__Work order__: From the data underneath, reproduce exactly the stretch that begins at the line with "cutter.hide_viewport = True" and ends after the line with "ob = finish(bm, name, smooth=True)".

__Material provided__:
- Opening Delimiter -

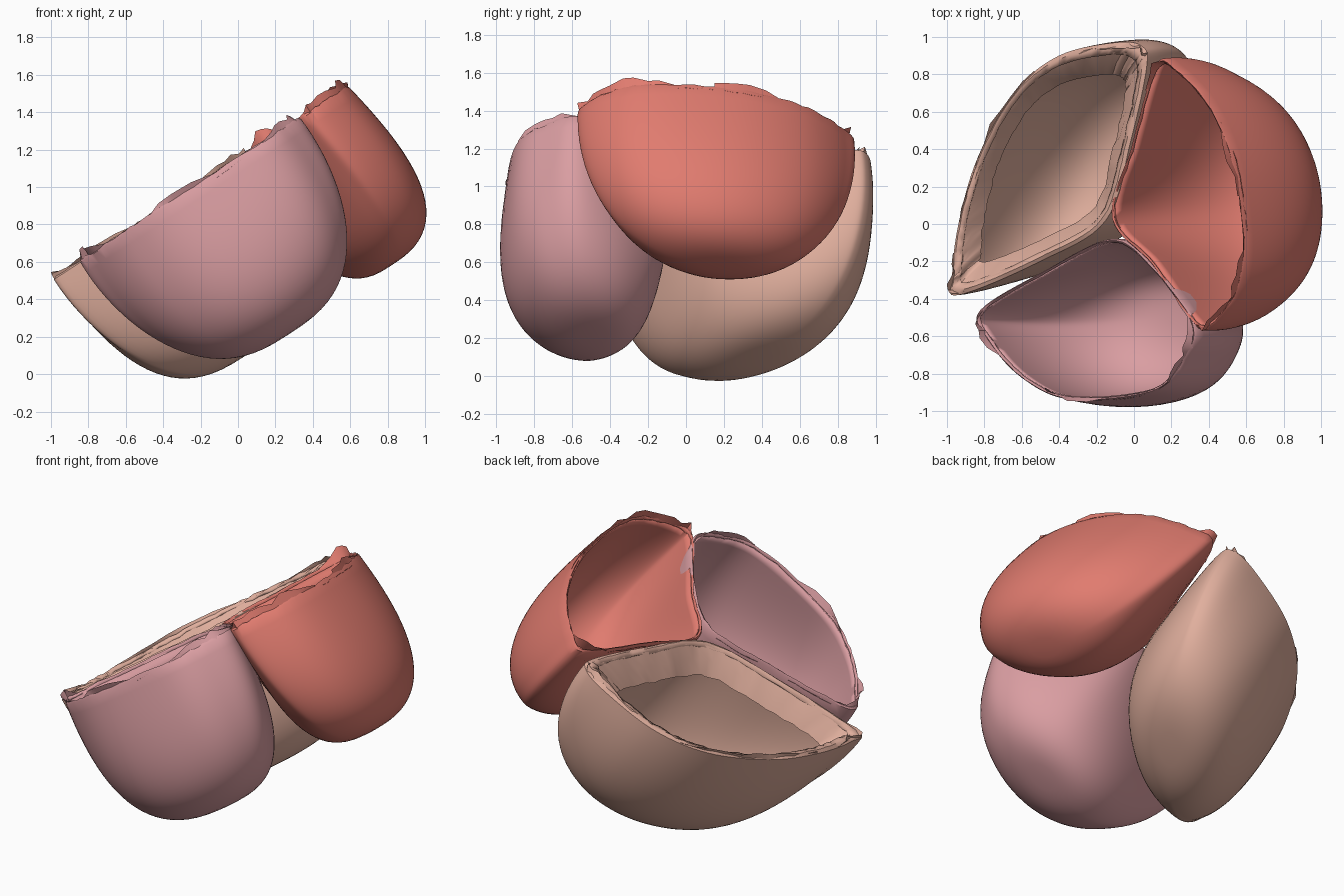
import bpy, bmesh, math, random
from mathutils import Matrix, Vector

random.seed(4)
cube = bpy.data.objects.get("Cube")
if cube:
    bpy.data.objects.remove(cube)

TILT = math.radians(33)
# The rims share one tilted plane; all parts are built in its local frame
FRAME = Matrix.Translation((-0.1, 0, 1.08)) @ Matrix.Rotation(-TILT, 4, 'Y')
STEPS = 8      # spline points per control point
ROWS = 24      # rings from rim to base


def material(name, colour):
    mat = bpy.data.materials.new(name)
    mat.use_nodes = True
    mat.diffuse_color = (*colour, 1)
    mat.node_tree.nodes["Principled BSDF"].inputs["Base Color"].default_value = (*colour, 1)
    return mat


def closed_spline(points):
    """Smooth loop through a few control points."""
    pts = [Vector(p) for p in points]
    n, loop = len(pts), []
    for i in range(n):
        a, b, c, d = (pts[(i + k) % n] for k in (-1, 0, 1, 2))
        for s in range(STEPS):
            t = s / STEPS
            loop.append(0.5 * (2 * b + (c - a) * t + (2 * a - 5 * b + 4 * c - d) * t ** 2
                               + (3 * b - a - 3 * c + d) * t ** 3))
    return loop


def fitted_ellipse(loop):
    """Centre of the loop and the ellipse that follows it best, point for point."""
    n = len(loop)
    lengths = [(loop[(i + 1) % n] - loop[i - 1]).length for i in range(n)]
    total = sum(lengths)
    turns, run = [], 0
    for i in range(n):
        turns.append(2 * math.pi * (run + lengths[i] / 2) / total)
        run += lengths[i]

    def wave(k, t):
        return complex(math.cos(k * t), math.sin(k * t))

    def harmonic(k):
        return sum(complex(*p) * wave(-k, t) * w for p, t, w in zip(loop, turns, lengths)) / total

    mid, fwd, back = harmonic(0), harmonic(1), harmonic(-1)
    offsets = [fwd * wave(1, t) + back * wave(-1, t) for t in turns]
    return Vector((mid.real, mid.imag)), [Vector((o.real, o.imag)) for o in offsets]


def finish(name, bm, mat, thickness):
    bmesh.ops.recalc_face_normals(bm, faces=bm.faces)
    mesh = bpy.data.meshes.new(name)
    bm.to_mesh(mesh)
    bm.free()
    mesh.materials.append(mat)
    obj = bpy.data.objects.new(name, mesh)
    obj.matrix_world = FRAME
    bpy.context.collection.objects.link(obj)
    bpy.ops.object.select_all(action='DESELECT')
    obj.select_set(True)
    bpy.context.view_layer.objects.active = obj
    bpy.ops.object.shade_smooth_by_angle(angle=math.radians(40))
    if thickness:
        mod = obj.modifiers.new("wall", 'SOLIDIFY')
        mod.thickness = thickness
        mod.offset = -1


def bridge(bm, upper, lower):
    for i in range(len(upper)):
        j = (i + 1) % len(upper)
        bm.faces.new((upper[i], upper[j], lower[j], lower[i]))


def lobe(name, outline, depth, drift, swell, fullness, bulge, lip, mat):
    """Hollow cup below its rim outline, rounding to an ellipse, with an inturned lip."""
    loop = closed_spline(outline)
    centre, oval = fitted_ellipse(loop)
    oval = [Vector((o.x * fullness[0], o.y * fullness[1])) for o in oval]
    drift, swell = Vector(drift), Vector(swell)
    bm = bmesh.new()
    rings = []

    def ring(scale, angle, height, ragged=0):
        s = math.sin(angle)
        shift = centre + drift * s + swell * math.sin(2 * angle)
        rings.append([bm.verts.new((*(shift + (p - centre).lerp(o, s ** 1.3) * scale),
                                    height + random.uniform(-ragged, ragged)))
                      for p, o in zip(loop, oval)])

    ring(1 - lip, 0, 0.0, 0.008)
    ring(1 - lip * 0.4, 0, 0.012, 0.005)
    for r in range(ROWS):
        a = r / ROWS * math.pi / 2
        ring(math.cos(a) ** 0.7 + bulge * math.sin(2 * a), a, -depth * math.sin(a))
    for upper, lower in zip(rings, rings[1:]):
        bridge(bm, upper, lower)
    base = bm.verts.new((*(centre + drift), -depth))
    last = rings[-1]
    for i in range(len(loop)):
        bm.faces.new((last[i], last[(i + 1) % len(loop)], base))
    finish(name, bm, mat, 0.022)
    return loop, centre


def inner_fold(name, loop, centre, scales, heights, shift, mat):
    """Thin skin sloping inward from a rim."""
    bm = bmesh.new()
    rings = []
    for k, (scale, height) in enumerate(zip(scales, heights)):
        rings.append([bm.verts.new((*(centre + Vector(shift) * k + (p - centre) * scale),
                                    height + random.uniform(-0.01, 0.01))) for p in loop])
    for upper, lower in zip(rings, rings[1:]):
        bridge(bm, upper, lower)
    finish(name, bm, mat, 0)


def tatters(name, loop, centre, spans, height, mat):
    """Thin torn ribbons standing along parts of a rim."""
    bm = bmesh.new()
    n = len(loop)
    for start, end in spans:
        first, last = int(start * n), int(end * n)
        prev = None
        for i in range(first, last + 1, 2):
            taper = math.sin(math.pi * (i - first) / (last - first))
            p = centre + (loop[i % n] - centre) * random.uniform(0.96, 1.0)
            q = centre + (loop[i % n] - centre) * random.uniform(0.94, 1.02)
            low = bm.verts.new((*p, 0))
            top = bm.verts.new((*q, 0.008 + height * taper * random.uniform(0.4, 1)))
            if prev:
                bm.faces.new((prev[0], low, top, prev[1]))
            prev = (low, top)
    finish(name, bm, mat, 0)


red = material("coral red", (0.75, 0.2, 0.16))
pink = material("dusty pink", (0.7, 0.34, 0.36))
tan = material("warm tan", (0.75, 0.43, 0.34))

# Rim outlines, three sectors around a shared middle
pink_rim = [(-0.02, -0.08), (-0.45, -0.25), (-0.86, -0.46), (-0.82, -0.61), (-0.6, -0.82),
            (-0.28, -0.94), (0.24, -0.9), (0.45, -0.73), (0.51, -0.53), (0.24, -0.22)]
red_rim = [(-0.02, 0.03), (0.1, 0.4), (0.26, 0.85), (0.4, 0.83), (0.62, 0.62),
           (0.77, 0.3), (0.83, -0.1), (0.78, -0.37), (0.6, -0.56), (0.48, -0.51), (0.24, -0.22)]
tan_rim = [(-0.06, 0.02), (-0.48, -0.2), (-1.0, -0.38), (-1.04, -0.28), (-1.0, 0), (-0.88, 0.35),
           (-0.65, 0.7), (-0.36, 0.9), (0, 0.97), (0.17, 0.95), (0.2, 0.84), (0.1, 0.45)]

# Lobes with their torn edges
loop, mid = lobe("front_lobe", pink_rim, 0.93, (0, 0.06), (0, -0.05), (1, 1.16), 0.06, 0.04, pink)
tatters("front_lobe_torn_edge", loop, mid, [(0.2, 0.36), (0.45, 0.56), (0.62, 0.85)], 0.07, pink)
loop, mid = lobe("left_lobe", red_rim, 0.92, (0.06, 0.03), (0.03, 0), (1.1, 1.08), 0.05, 0.04, red)
tatters("left_lobe_torn_edge", loop, mid, [(0.15, 0.28), (0.4, 0.5), (0.54, 0.8)], 0.08, red)
loop, mid = lobe("back_lobe", tan_rim, 0.9, (0.02, 0.07), (0, 0), (1.02, 1.02), 0.05, 0.1, tan)
inner_fold("back_lobe_inner_fold", loop, mid, (0.92, 0.83, 0.74), (0, -0.05, -0.12), (-0.025, 0), tan)
tatters("back_lobe_torn_edge", loop, mid, [(0.15, 0.3), (0.34, 0.55), (0.62, 0.82)], 0.04, tan)
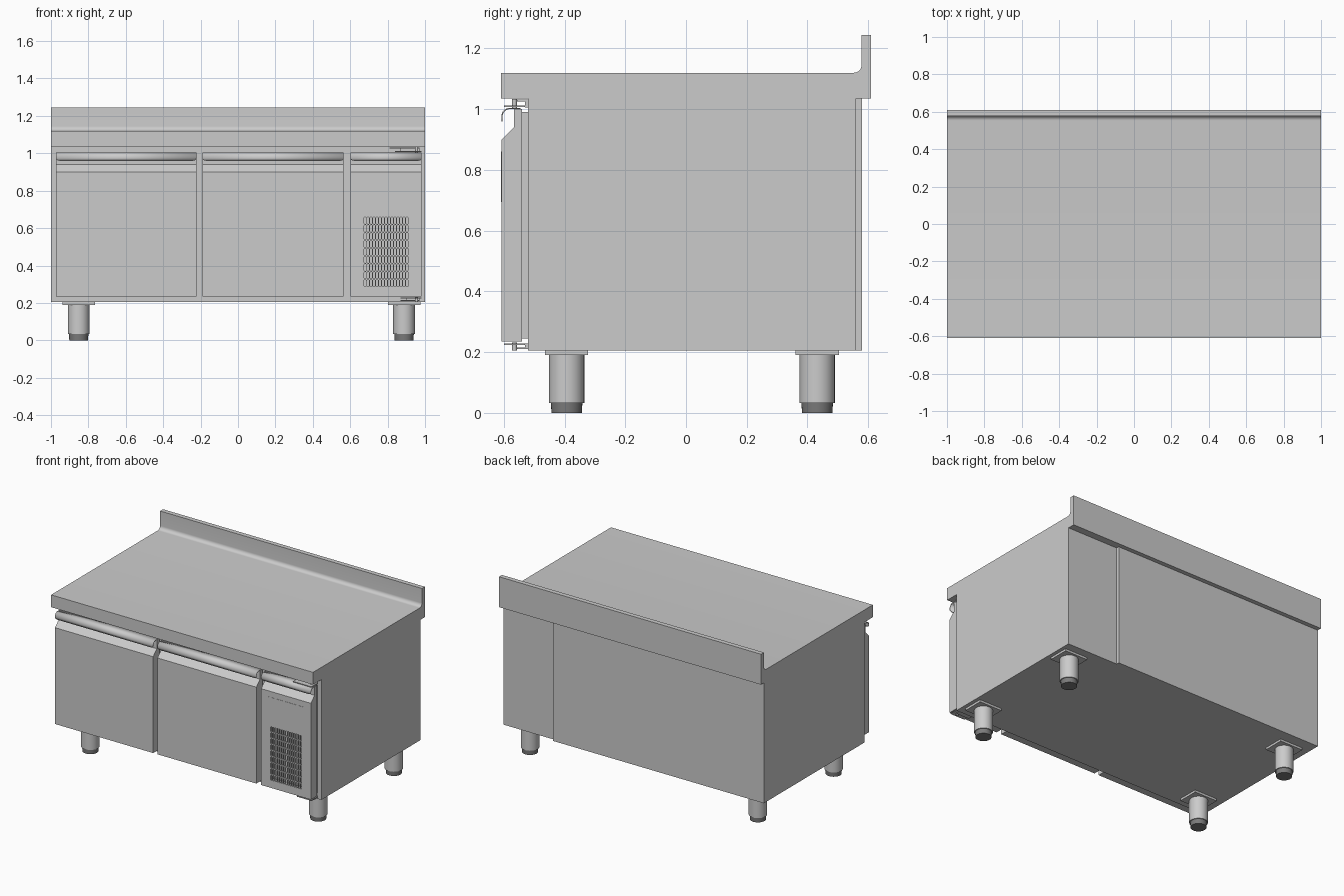
import bpy, bmesh
from math import sin, cos, pi, radians

if "Cube" in bpy.data.objects:
    bpy.data.objects.remove(bpy.data.objects["Cube"])


def finish(bm, name, color=None, smooth=False):
    bmesh.ops.recalc_face_normals(bm, faces=bm.faces)
    me = bpy.data.meshes.new(name)
    bm.to_mesh(me)
    bm.free()
    ob = bpy.data.objects.new(name, me)
    bpy.context.collection.objects.link(ob)
    if color:
        m = bpy.data.materials.get(name) or bpy.data.materials.new(name)
        m.diffuse_color = color
        m.use_nodes = True
        m.node_tree.nodes["Principled BSDF"].inputs["Base Color"].default_value = m.diffuse_color
        me.materials.append(m)
    if smooth:
        bpy.ops.object.select_all(action='DESELECT')
        ob.select_set(True)
        bpy.context.view_layer.objects.active = ob
        bpy.ops.object.shade_smooth_by_angle(angle=radians(35))
    return ob


def add_prism(bm, pts, offset):
    """Extrude a closed outline of 3D points by offset."""
    f = bm.faces.new([bm.verts.new(p) for p in pts])
    r = bmesh.ops.extrude_face_region(bm, geom=[f])
    vs = [g for g in r['geom'] if isinstance(g, bmesh.types.BMVert)]
    bmesh.ops.translate(bm, verts=vs, vec=offset)


def prism_x(name, profile, x0, x1, **kw):
    bm = bmesh.new()
    add_prism(bm, [(x0, y, z) for y, z in profile], (x1 - x0, 0, 0))
    return finish(bm, name, **kw)


def box(name, x0, x1, y0, y1, z0, z1, **kw):
    return prism_x(name, [(y0, z0), (y1, z0), (y1, z1), (y0, z1)], x0, x1, **kw)


def cylinder(name, x, y, z0, z1, r, r2=None, n=32, **kw):
    bm = bmesh.new()
    bmesh.ops.create_cone(bm, cap_ends=True, segments=n, radius1=r2 or r,
                          radius2=r, depth=z1 - z0)
    bmesh.ops.translate(bm, verts=bm.verts, vec=(x, y, (z0 + z1) / 2))
    return finish(bm, name, smooth=True, **kw)


def cut(ob, cutter):
    mod = ob.modifiers.new("cut", 'BOOLEAN')
    mod.object = cutter
    mod.solver = 'EXACT'
    cutter.hide_render = True
    cutter.hide_viewport = True


# Worktop with coved backsplash
cove = [(0.553 + 0.025 * sin(a), 1.145 - 0.025 * cos(a))
        for a in [i * pi / 16 for i in range(9)]]
prism_x("worktop", [(-0.61, 1.035), (-0.61, 1.12)] + cove +
        [(0.578, 1.245), (0.61, 1.245), (0.61, 1.035)], -1, 1, smooth=True)

# Cabinet body, with the machine bay stepped in at the back
bm = bmesh.new()
add_prism(bm, [(-1, -0.52, 0.205), (1, -0.52, 0.205), (1, 0.56, 0.205),
               (0.61, 0.56, 0.205), (0.61, 0.58, 0.205), (-1, 0.58, 0.205)],
          (0, 0, 0.83))
finish(bm, "cabinet_body")

# Light strip between the two main doors
box("mullion_strip", -0.22, -0.193, -0.523, -0.519, 0.31, 0.93,
    color=(0.8, 0.8, 0.83, 1))

# Doors, each with gasket and a rolled handle lip
FRONT = -0.607
door_profile = [(-0.54, 0.235), (FRONT, 0.235), (FRONT, 0.90),
                (-0.567, 0.94), (-0.567, 1.0), (-0.54, 1.0)]


def handle(name, x0, x1):
    # path across the top, over the roll, then down with rounded lower corners
    path = [(-0.545, 1.0025, 0), (-0.58, 1.0025, 0)]
    path += [(-0.58 - 0.026 * sin(a), 0.9765 + 0.026 * cos(a), 0)
             for a in [i * pi / 16 for i in range(1, 9)]]
    path += [(-0.606, 0.972 - 0.012 * (sin(a) - 0.0), 0.02 * (1 - cos(a)))
             for a in [i * pi / 12 for i in range(0, 7)]]
    bm = bmesh.new()
    rows = [(bm.verts.new((x0 + i, y, z)), bm.verts.new((x1 - i, y, z)))
            for y, z, i in path]
    for a, b in zip(rows, rows[1:]):
        bm.faces.new((a[0], a[1], b[1], b[0]))
    ob = finish(bm, name, smooth=True)
    ob.modifiers.new("sheet", 'SOLIDIFY').thickness = 0.004
    ob.modifiers["sheet"].offset = 0


doors = {}
for label, x0, x1 in (("left", -0.972, -0.223), ("middle", -0.19, 0.565),
                      ("machine", 0.602, 0.982)):
    doors[label] = prism_x(label + "_door", door_profile, x0, x1)
    box(label + "_door_gasket", x0 + 0.012, x1 - 0.012, -0.54, -0.519, 0.245, 0.99)
    handle(label + "_door_handle", x0, x1)

# Ventilation grille: slots opening into a cavity in the machine door
cut(doors["machine"], box("cavity_cutter", 0.655, 0.925, -0.597, -0.545, 0.27, 0.675))
bm = bmesh.new()
COLS, ROWS = 15, 9
dx, dz = 0.24 / COLS, 0.376 / ROWS
for c in range(COLS):
    for r in range(ROWS):
        cx, cz = 0.672 + (c + 0.5) * dx, 0.285 + (r + 0.5) * dz
        slot = []
        for k in range(8):
            a = (k + 0.5) * pi / 4
            slot.append((cx + 0.0062 * cos(a),
                         -0.62, cz + 0.006 * sin(a) + (0.0125 if k < 4 else -0.0125)))
        add_prism(bm, slot, (0, 0.03, 0))
cut(doors["machine"], finish(bm, "grille_slot_cutter"))

# Control panel plate above the grille
box("control_panel", 0.66, 0.925, FRONT - 0.0015, FRONT + 0.001, 0.695, 0.86)

# Machine door hinges: fixed bracket, arm and pivot pin
for label, zb, za, xa in (("upper", 1.029, 1.009, 0.84), ("lower", 0.213, 0.226, 0.87)):
    box(label + "_hinge_bracket", xa - 0.03 if label == "upper" else xa, 0.97,
        -0.556, -0.52, zb - 0.003, zb + 0.003)
    box(label + "_hinge_backplate", xa + 0.03, 0.97, -0.53, -0.52,
        min(za, zb) - 0.003, max(za, zb) + 0.003)
    box(label + "_hinge_arm", xa, 0.98, -0.6, -0.53, za - 0.0025, za + 0.0025)
    cylinder(label + "_hinge_pin", 0.955, -0.565, min(za, zb) - 0.008,
             max(za, zb) + 0.005, 0.008, n=16)

# Legs with mounting plates and dark adjustable feet
for sx, x in (("left", -0.852), ("right", 0.888)):
    for sy, y in (("front", -0.393), ("back", 0.432)):
        n = f"{sy}_{sx}_leg"
        box(n + "_plate", x - 0.087, x + 0.087, y - 0.071, y + 0.071, 0.19, 0.206)
        cylinder(n, x, y, 0.033, 0.192, 0.058)
        cylinder(n + "_foot", x, y, 0, 0.035, 0.052, r2=0.05,
                 color=(0.2, 0.2, 0.2, 1))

- Closing Delimiter -

__Output of the task__:
    cutter.hide_viewport = True


# Worktop with coved backsplash
cove = [(0.553 + 0.025 * sin(a), 1.145 - 0.025 * cos(a))
        for a in [i * pi / 16 for i in range(9)]]
prism_x("worktop", [(-0.61, 1.035), (-0.61, 1.12)] + cove +
        [(0.578, 1.245), (0.61, 1.245), (0.61, 1.035)], -1, 1, smooth=True)

# Cabinet body, with the machine bay stepped in at the back
bm = bmesh.new()
add_prism(bm, [(-1, -0.52, 0.205), (1, -0.52, 0.205), (1, 0.56, 0.205),
               (0.61, 0.56, 0.205), (0.61, 0.58, 0.205), (-1, 0.58, 0.205)],
          (0, 0, 0.83))
finish(bm, "cabinet_body")

# Light strip between the two main doors
box("mullion_strip", -0.22, -0.193, -0.523, -0.519, 0.31, 0.93,
    color=(0.8, 0.8, 0.83, 1))

# Doors, each with gasket and a rolled handle lip
FRONT = -0.607
door_profile = [(-0.54, 0.235), (FRONT, 0.235), (FRONT, 0.90),
                (-0.567, 0.94), (-0.567, 1.0), (-0.54, 1.0)]


def handle(name, x0, x1):
    # path across the top, over the roll, then down with rounded lower corners
    path = [(-0.545, 1.0025, 0), (-0.58, 1.0025, 0)]
    path += [(-0.58 - 0.026 * sin(a), 0.9765 + 0.026 * cos(a), 0)
             for a in [i * pi / 16 for i in range(1, 9)]]
    path += [(-0.606, 0.972 - 0.012 * (sin(a) - 0.0), 0.02 * (1 - cos(a)))
             for a in [i * pi / 12 for i in range(0, 7)]]
    bm = bmesh.new()
    rows = [(bm.verts.new((x0 + i, y, z)), bm.verts.new((x1 - i, y, z)))
            for y, z, i in path]
    for a, b in zip(rows, rows[1:]):
        bm.faces.new((a[0], a[1], b[1], b[0]))
    ob = finish(bm, name, smooth=True)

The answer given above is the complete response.